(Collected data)
┄┄┄┄┄┄┄┄┄┄

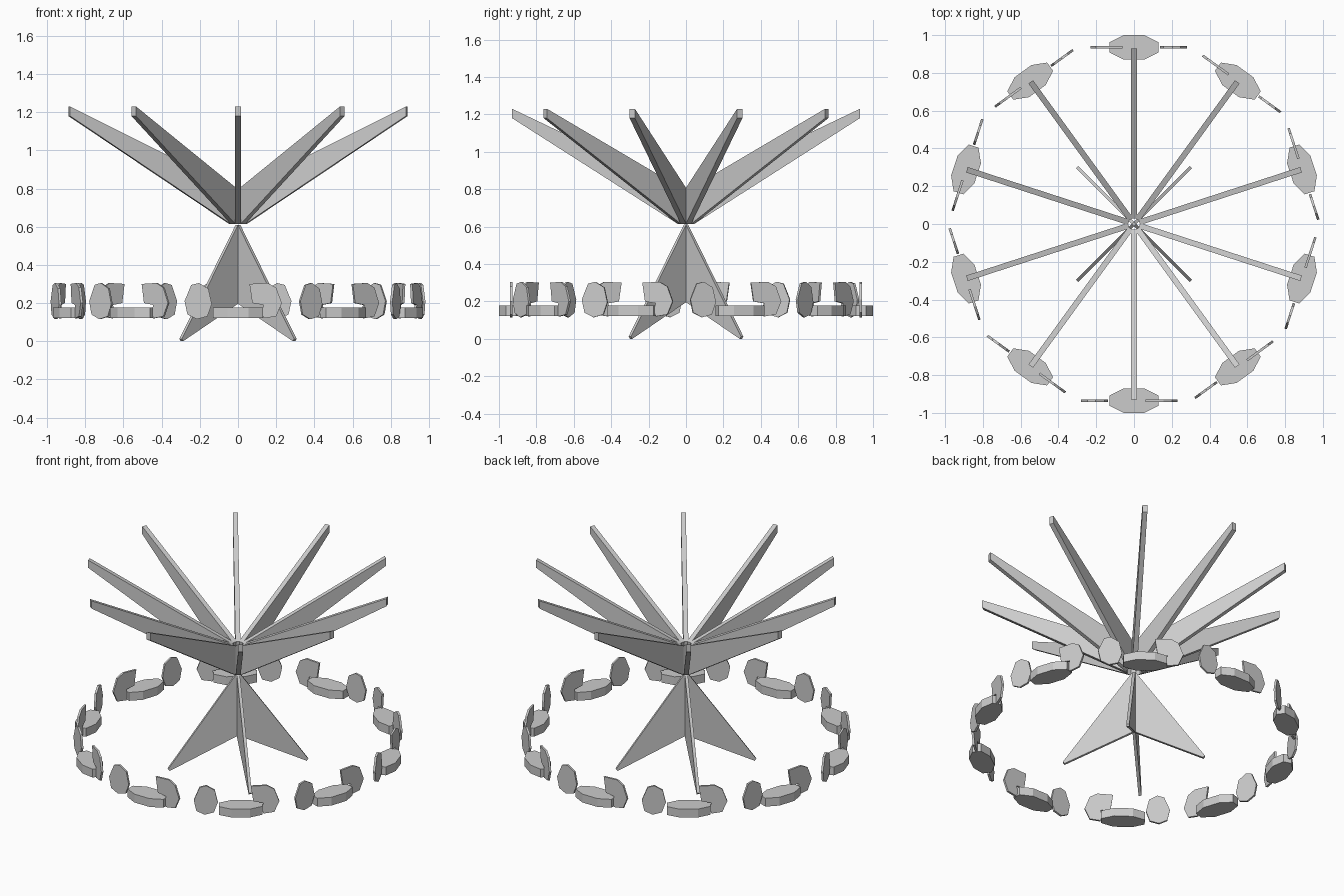
import bpy, bmesh
from math import cos, sin, radians, pi
from mathutils import Matrix, Vector

if "Cube" in bpy.data.objects:
    bpy.data.objects.remove(bpy.data.objects["Cube"])


def prism(name, outline, depth, place):
    """Extrude a 2D outline symmetrically about its plane, then place it."""
    bm = bmesh.new()
    lo = [bm.verts.new((a, b, -depth / 2)) for a, b in outline]
    hi = [bm.verts.new((a, b, depth / 2)) for a, b in outline]
    bm.faces.new(lo[::-1])
    bm.faces.new(hi)
    n = len(outline)
    for i in range(n):
        j = (i + 1) % n
        bm.faces.new((lo[i], lo[j], hi[j], hi[i]))
    bm.transform(place)
    bmesh.ops.recalc_face_normals(bm, faces=bm.faces)
    me = bpy.data.meshes.new(name)
    bm.to_mesh(me)
    bm.free()
    ob = bpy.data.objects.new(name, me)
    bpy.context.collection.objects.link(ob)
    return ob


def spin(angle):
    return Matrix.Rotation(angle, 4, 'Z')


# outline (a, b) stands upright: a -> x, b -> z
UPRIGHT = Matrix.Rotation(pi / 2, 4, 'X')

ARM = [(0.045, 0.615), (0.93, 1.18), (0.93, 1.23), (0.03, 0.80)]
LEG = [(0, 0.20), (0.415, 0.0), (0.425, 0.012), (0.008, 0.61), (0, 0.61)]
SEAT = [(0.13, 0.027), (0.055, 0.065), (-0.055, 0.065), (-0.13, 0.027),
        (-0.13, -0.027), (-0.055, -0.065), (0.055, -0.065), (0.13, -0.027)]
# side plates seen from outside the ring
LEFT_PLATE = [(-0.28, 0.21), (-0.245, 0.295), (-0.205, 0.305), (-0.155, 0.275),
              (-0.137, 0.195), (-0.16, 0.13), (-0.215, 0.115), (-0.265, 0.14)]
RIGHT_PLATE = [(0.06, 0.30), (0.155, 0.305), (0.20, 0.28), (0.23, 0.20),
               (0.20, 0.13), (0.135, 0.12), (0.125, 0.155), (0.135, 0.19),
               (0.075, 0.20)]

# four splayed legs
for i in range(4):
    prism("leg", LEG, 0.018, spin(radians(45 + 90 * i)) @ UPRIGHT)

# ten raised arms and ten ring units below them
for i in range(10):
    a = radians(36 * i)
    prism("arm", ARM, 0.03, spin(a + pi / 2) @ UPRIGHT)
    unit = spin(a) @ Matrix.Translation((0, -0.935, 0))
    prism("seat", SEAT, 0.055, unit @ Matrix.Translation((0, 0, 0.15)))
    prism("left_plate", LEFT_PLATE, 0.013, unit @ UPRIGHT)
    prism("right_plate", RIGHT_PLATE, 0.013, unit @ UPRIGHT)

┄┄┄┄┄┄┄┄┄┄

**ASSIGNMENT**
Set down exactly the lines from the one that contains "Matrix.Translation((0, 0, 0.15)))" to the final line above, both included, and nothing more.

**RESPONSE TO THIS TASK**
    prism("seat", SEAT, 0.055, unit @ Matrix.Translation((0, 0, 0.15)))
    prism("left_plate", LEFT_PLATE, 0.013, unit @ UPRIGHT)
    prism("right_plate", RIGHT_PLATE, 0.013, unit @ UPRIGHT)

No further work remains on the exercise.